We may want to agree with Winston Churchill, on Uganda being the Pearl of Africa. A friend who visited from US said almost the same words; ‘though I leave, my heart has remained in Uganda’. This beauty stretches far beyond the weather, the wildlife, and landscape; it is deep within our roots – our culture.
Every ethnic group of the 65 indigenous communities comes packaged in its own way, from the way of dressing, language, food and arts. To explore and showcase that uniqueness and diversity as backbone to creating cultural tourism, the ministry of Tourism, wildlife and Antiquities working together with the ministry of Gender Labor and social development, KCCA and Perfect events, last Tuesday launched the second annual Uganda International cultural fair.
It will take place from July 28 to July 30 at the Uganda Museum under the theme, ‘Cultures Empowering each other.’
From the heart
“Culture begins at the heart of family. Language, behaviour, and other aspects of culture begin at home. Therefore, thinking that not knowing one’s culture is being modern and civilized, is actually the reverse,” declared Godfrey Kiwanda, state minister for tourism during the launch.
But with culture so diverse, and a world changing so fast, there is always a constant need to reinforce these heterogeneous cultural aspects.
Strength in diversity
The Karamojong community in North Eastern Uganda is popular for cattle keeping, colourful traditional dress that comprises beads, bright blankets and short shirts made of hides. In the East, the Bamasaba people stand out for their embalu (male circumcision) ceremony that marks the initiation rite of boys into men. The Kadodi dance is a spectacle to behold.

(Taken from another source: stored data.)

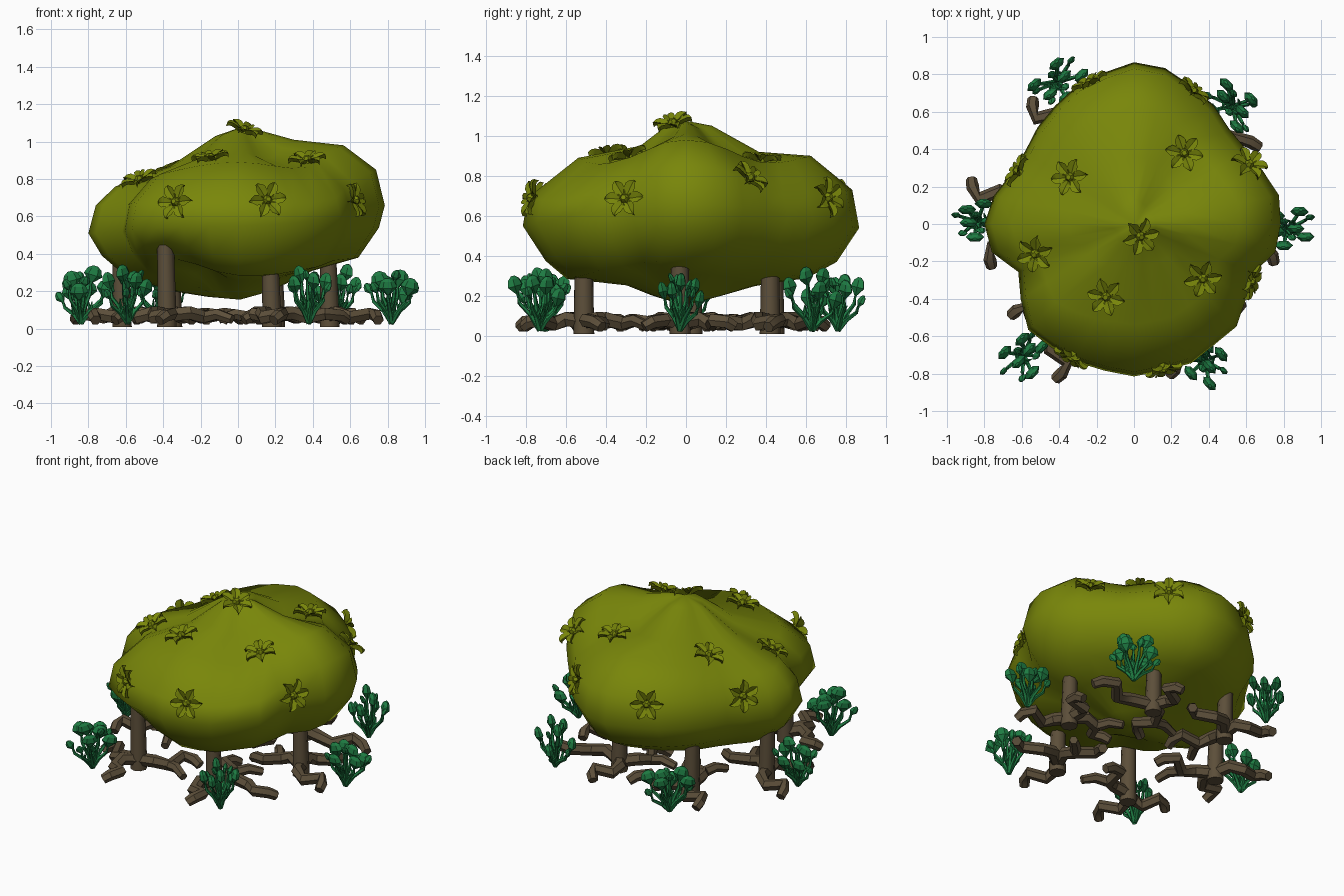
import bpy, bmesh, math, random
from mathutils import Vector, Quaternion
from mathutils.bvhtree import BVHTree

if "Cube" in bpy.data.objects:
    bpy.data.objects.remove(bpy.data.objects["Cube"])

random.seed(7)


def material(name, rgb):
    m = bpy.data.materials.new(name)
    m.diffuse_color = (*rgb, 1)
    m.use_nodes = True
    m.node_tree.nodes["Principled BSDF"].inputs["Base Color"].default_value = m.diffuse_color
    return m


LEAF = material("olive leaf", (0.19, 0.24, 0.003))
BARK = material("brown bark", (0.108, 0.078, 0.042))
SPROUT = material("deep green", (0.013, 0.20, 0.055))


def finish(bm, name, mat, angle=0):
    """Turn a bmesh into an object, smooth below the given angle."""
    bmesh.ops.recalc_face_normals(bm, faces=bm.faces)
    me = bpy.data.meshes.new(name)
    bm.to_mesh(me)
    bm.free()
    me.materials.append(mat)
    if angle:
        me.shade_smooth()
        me.set_sharp_from_angle(angle=math.radians(angle))
    ob = bpy.data.objects.new(name, me)
    bpy.context.collection.objects.link(ob)
    return ob


def skin(bm, rings):
    """Bridge rings of equal size and cap both ends."""
    vs = [[bm.verts.new(p) for p in r] for r in rings]
    n = len(vs[0])
    for a, b in zip(vs, vs[1:]):
        for i in range(n):
            bm.faces.new((a[i], a[(i + 1) % n], b[(i + 1) % n], b[i]))
    bm.faces.new(vs[0][::-1])
    bm.faces.new(vs[-1])


def tube(bm, path, radii, sides=6):
    path = [Vector(p) for p in path]
    rings = []
    for i, p in enumerate(path):
        d = (path[min(i + 1, len(path) - 1)] - path[max(i - 1, 0)]).normalized()
        ref = Vector((0, 0, 1)) if abs(d.z) < 0.9 else Vector((1, 0, 0))
        u = d.cross(ref).normalized()
        v = d.cross(u)
        rings.append([p + radii[i] * (u * math.cos(t) + v * math.sin(t))
                      for t in (math.tau * k / sides for k in range(sides))])
    skin(bm, rings)


# Canopy: plan outline times four side profiles blended around the centre
OUTLINE = [.785, .79, .745, .72, .72, .765, .80, .85, .865, .825, .80, .76, .73, .70, .71, .765,
           .80, .775, .67, .728, .80, .795, .80, .80, .815, .80, .805, .775, .775, .72, .69, .77]
PROFILES = [  # right, back, left, front: (share of outline radius, height)
    [(.22, .20), (.51, .31), (.82, .38), (.96, .54), (1, .66), (.94, .85), (.72, .98), (.38, 1.01), (.15, 1.06)],
    [(.20, .20), (.40, .25), (.70, .29), (.87, .37), (1, .54), (.96, .73), (.72, .90), (.42, .92), (.15, 1.05)],
    [(.20, .17), (.44, .20), (.75, .28), (.91, .39), (1, .51), (.95, .66), (.82, .76), (.45, .87), (.15, 1.03)],
    [(.20, .20), (.37, .25), (.73, .28), (.86, .37), (1, .55), (.97, .69), (.66, .89), (.28, .95), (.12, 1.05)],
]


def canopy_point(k, row):
    t = math.tau * k / 32
    q, f = divmod(k, 8)
    w = math.sin(f / 8 * math.pi / 2) ** 2
    (r0, z0), (r1, z1) = PROFILES[q][row], PROFILES[(q + 1) % 4][row]
    r = OUTLINE[k] * (r0 + (r1 - r0) * w)
    z = z0 + (z1 - z0) * w
    if row > 4 and math.cos(t) > 0:      # lower shoulders on the right corners
        z -= .07 * math.sin(2 * t) ** 2 * (1 if row < 8 else .3)
    if 0 < row < 4:                      # raised underside above the front left trunk
        z += .09 * math.exp(-((math.degrees(t) - 236) / 20) ** 2)
    return Vector((r * math.cos(t), r * math.sin(t), z))


bm = bmesh.new()
skin(bm, [[canopy_point(k, row) for k in range(32)] for row in range(9)])
bmesh.ops.recalc_face_normals(bm, faces=bm.faces)
for f in [f for f in bm.faces if len(f.verts) > 4]:
    up = f.normal.z > 0
    res = bmesh.ops.poke(bm, faces=[f])
    res["verts"][0].co = (0.01, 0, 1.075 if up else 0.155)
bmesh.ops.recalc_face_normals(bm, faces=bm.faces)
surface = BVHTree.FromBMesh(bm)
finish(bm, "canopy", LEAF, 80)

# Flowers: six curled petals around a small dome, seated on the canopy
FLOWERS = [(.04, -.07, 1.08), (.27, .38, .91), (-.35, .25, .88), (-.53, -.16, .8),
           (-.15, -.39, .92), (.37, -.29, .90), (.64, -.31, .69), (.31, .70, .69),
           (-.25, .78, .70), (-.65, .30, .68), (-.34, -.72, .68), (.16, -.78, .69),
           (.61, .31, .78)]
for n, spot in enumerate(FLOWERS):
    pos, normal, _, _ = surface.find_nearest(Vector(spot))
    bm = bmesh.new()
    spin = random.random()
    for k in range(6):
        rot = Quaternion((0, 0, 1), math.tau * k / 6 + spin)
        rows = []
        for x, half, z in [(.015, .012, .012), (.04, .027, .02), (.07, .029, .03), (.088, .018, .031), (.102, .003, .022)]:
            ring = [(x, -half, z + .008), (x, 0, z - .004), (x, half, z + .008), (x, 0, z - .018)]
            rows.append([rot @ Vector(p) for p in ring])
        skin(bm, rows)
    skin(bm, [[(r * math.cos(a), r * math.sin(a), z) for a in (math.tau * i / 6 for i in range(6))]
              for r, z in [(.026, -.01), (.026, .02), (.014, .036)]])
    ob = finish(bm, f"flower_{n + 1}", LEAF, 40)
    ob.rotation_mode = 'QUATERNION'
    ob.rotation_quaternion = normal.to_track_quat('Z', 'Y')
    ob.location = pos

# Trunks, each with crooked roots running to the listed ends
TRUNKS = [
    ((.49, -.03), [(.75, -.21), (.60, .24), (.15, -.05)]),
    ((.20, .42), [(.67, .41), (.20, .70), (.03, .10)]),
    ((-.35, .44), [(-.54, .67), (.02, .58), (-.17, .12)]),
    ((-.62, .03), [(-.87, .24), (-.76, -.23), (-.24, -.08)]),
    ((-.38, -.51), [(-.42, -.83), (-.66, -.49), (-.05, -.33)]),
    ((.18, -.51), [(.19, -.81), (.58, -.42), (.12, -.15)]),
]
for n, ((x, y), ends) in enumerate(TRUNKS):
    bm = bmesh.new()
    top = .56 if n == 4 else .42
    tube(bm, [(x, y, .01), (x, y, .1), (x - .01, y, top)], [.052, .05, .043], 8)
    finish(bm, f"trunk_{n + 1}", BARK, 50)
    bm = bmesh.new()
    for j, end in enumerate(ends):
        a, b = Vector((x, y, .07)), Vector((*end, .045))
        side = Vector((a.y - b.y, b.x - a.x, 0)).normalized()
        s = .055 if j % 2 else -.055
        path = [a]
        for t, off, z in [(.28, s, .085), (.52, s * .9, .06), (.70, -s, .08), (.90, -s * .5, .07)]:
            p = a.lerp(b, t) + side * off
            path.append(Vector((p.x, p.y, z)))
        tube(bm, path + [b], [.04, .04, .038, .036, .035, .03])
        if j == 2:  # one side branch on the inner root
            tw = path[2] + (b - a).normalized() * .1 + side * s * 2.5
            tube(bm, [path[2], (path[2] + tw) / 2 + Vector((0, 0, .02)), (tw.x, tw.y, .05)],
                 [.034, .032, .026])
    finish(bm, f"roots_{n + 1}", BARK, 35)


# Sprouts: crooked stems that end in flattened, faceted buds
def bud(bm, pos, out, wide, r, length, flat):
    """Five-sided bud, broad along the wide axis and thin across it."""
    axis = (out + Vector((0, 0, 1))).normalized()
    thin = wide.cross(axis).normalized()
    broad = axis.cross(thin)
    skin(bm, [[pos + broad * (r * s * math.cos(a)) + thin * (r * flat * s * math.sin(a)) + axis * (z * length)
               for a in (math.tau * i / 6 for i in range(6))]
              for s, z in [(.15, -.1), (1, .4), (.75, .8), (.25, 1)]])


SPROUTS = [(.82, -.03, 0), (.53, .63, 135), (-.41, .76, 40), (-.84, .01, 0),
           (-.59, -.70, 45), (.38, -.73, -50)]
for n, (x, y, facing) in enumerate(SPROUTS):
    bm = bmesh.new()
    base = Vector((x, y, .03))
    g = math.radians(facing)
    wide = Vector((math.cos(g), math.sin(g), 0))
    cross = Vector((-wide.y, wide.x, 0))
    for k in range(11):
        a = math.tau * k / 11 + random.uniform(-.2, .2)
        reach = random.uniform(.09, .135) if k % 3 else random.uniform(.03, .07)
        height = random.uniform(.11, .19) if k % 3 else random.uniform(.19, .24)
        out = wide * math.cos(a) + cross * (.75 * math.sin(a))
        p1 = base + out * reach * .4 + Vector((0, 0, height * .4))
        p2 = base + out * reach * .9 + Vector((0, 0, height * .72))
        p3 = base + out * reach + Vector((0, 0, height))
        tube(bm, [base, p1, p2, p3], [.015, .012, .01, .007], 5)
        if k % 2 == 0:
            bud(bm, p3, out * .3, wide, .05, .085, .55)
        else:
            bud(bm, p3, out * .7, wide, .026, .06, .6)
        # short leaf spike off the stem
        tip = p1 + Vector((-out.y, out.x, 1.6)) * .035
        tube(bm, [p1, tip], [.011, .003], 4)
    finish(bm, f"sprout_{n + 1}", SPROUT)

In the West are Bantu groups such Banyankore, Bakiga, Batooro. The latter are renowned for their ‘Empaako’ naming culture where all newborns are given culturally prestigious names atop their ordinary names. The male can go by names like; Araali, Abaala, Achaali, Apuuli and others like; Atwooki, Abwooli, Amooti can be used by both men and women.
The biggest ethnic group in the Central region, the Baganda strongly practice the clan system. These are just a few examples of the rich heritage that Uganda has to offer.
Preserving our roots
United Nations Educational, Scientific and Cultural Organisation (UNESCO) held a capacity building convention on the protection and promotion of the diversity of Cultural Expressions in October last year, as another way of appreciating Uganda’s cultural diversity. UNESCO also protects some cultural sites, like the museums and royal Tombs.
Uganda continues to promote its culture through; selling art and craft, for example, in the African Art and craft villages in different parts of the country, music dance and drama is performed by cultural troupes such Nderere Cultural Troupe, Afri- performers, Kika Troupe, Crane performers. At different tourism sites, crafts and cultural depictions are also exhibited.
According to Yusuf Kaddu of Kika Troupe, previously, the concept of culture was not well understood across age. Whereas the elderly held it close to heart, the youth considered it backward. “As people who sell culture, there was a need for us to rebrand culture,” Kaddu says, recommending using channels that appeal to the youth like music.
Songs like Namusanga Ndeeba by Bobiwine, Njogereza by Navio with a touch of cultural dances and drums have become popular among youth. “For our foreign audiences, being professional and presenting our culture with a touch of class has been essential.
Presenting culture to high profile audiences requires a degree of professionalism from the costumes to the songs and performance. We rebrand it to suit such people, and they certainly appreciate our culture,” Kaddu continues.
Ugandan artistes have recently adapted a new genre of music that blends Bakisimba cultural drums of the Baganda and Ragga tunes called Baks- Ragga. Such moves promote culture.
The cultural fair
The cultural fairs are meant to bring all the different ethnic aspects of the Ugandan society together at one venue. Former exhibitors like Aisha Kariuki, a member of the Nubian community use it as an opportunity to promote their culture and also earn a living.
“We got to interact with fellow crafts makers and share ideas. But it was also ground for exposure of our products, especially people like us with small businesses,” she says. Karuiki was part of the Bombo Nubian Mini Cultural Center, who trade in Nubian crafts like baskets and mats. The three day fair which had more than 214 exhibitors attracted 10,000 visitors, 40 percent from the foreign community.
According to Florence Nakiwala, State minister for Youth, the upcoming fair will be an opportunity to showcase Uganda’s culture from all parts of the country to the international community, develop innovative skills, build communities powerful enough to use their cultural settings to better themselves but also strengthen unity in diversity. Besides the exhibitions, conversations on conservation of natural resources and how culture relates to peace, family and finances will be at the forefront.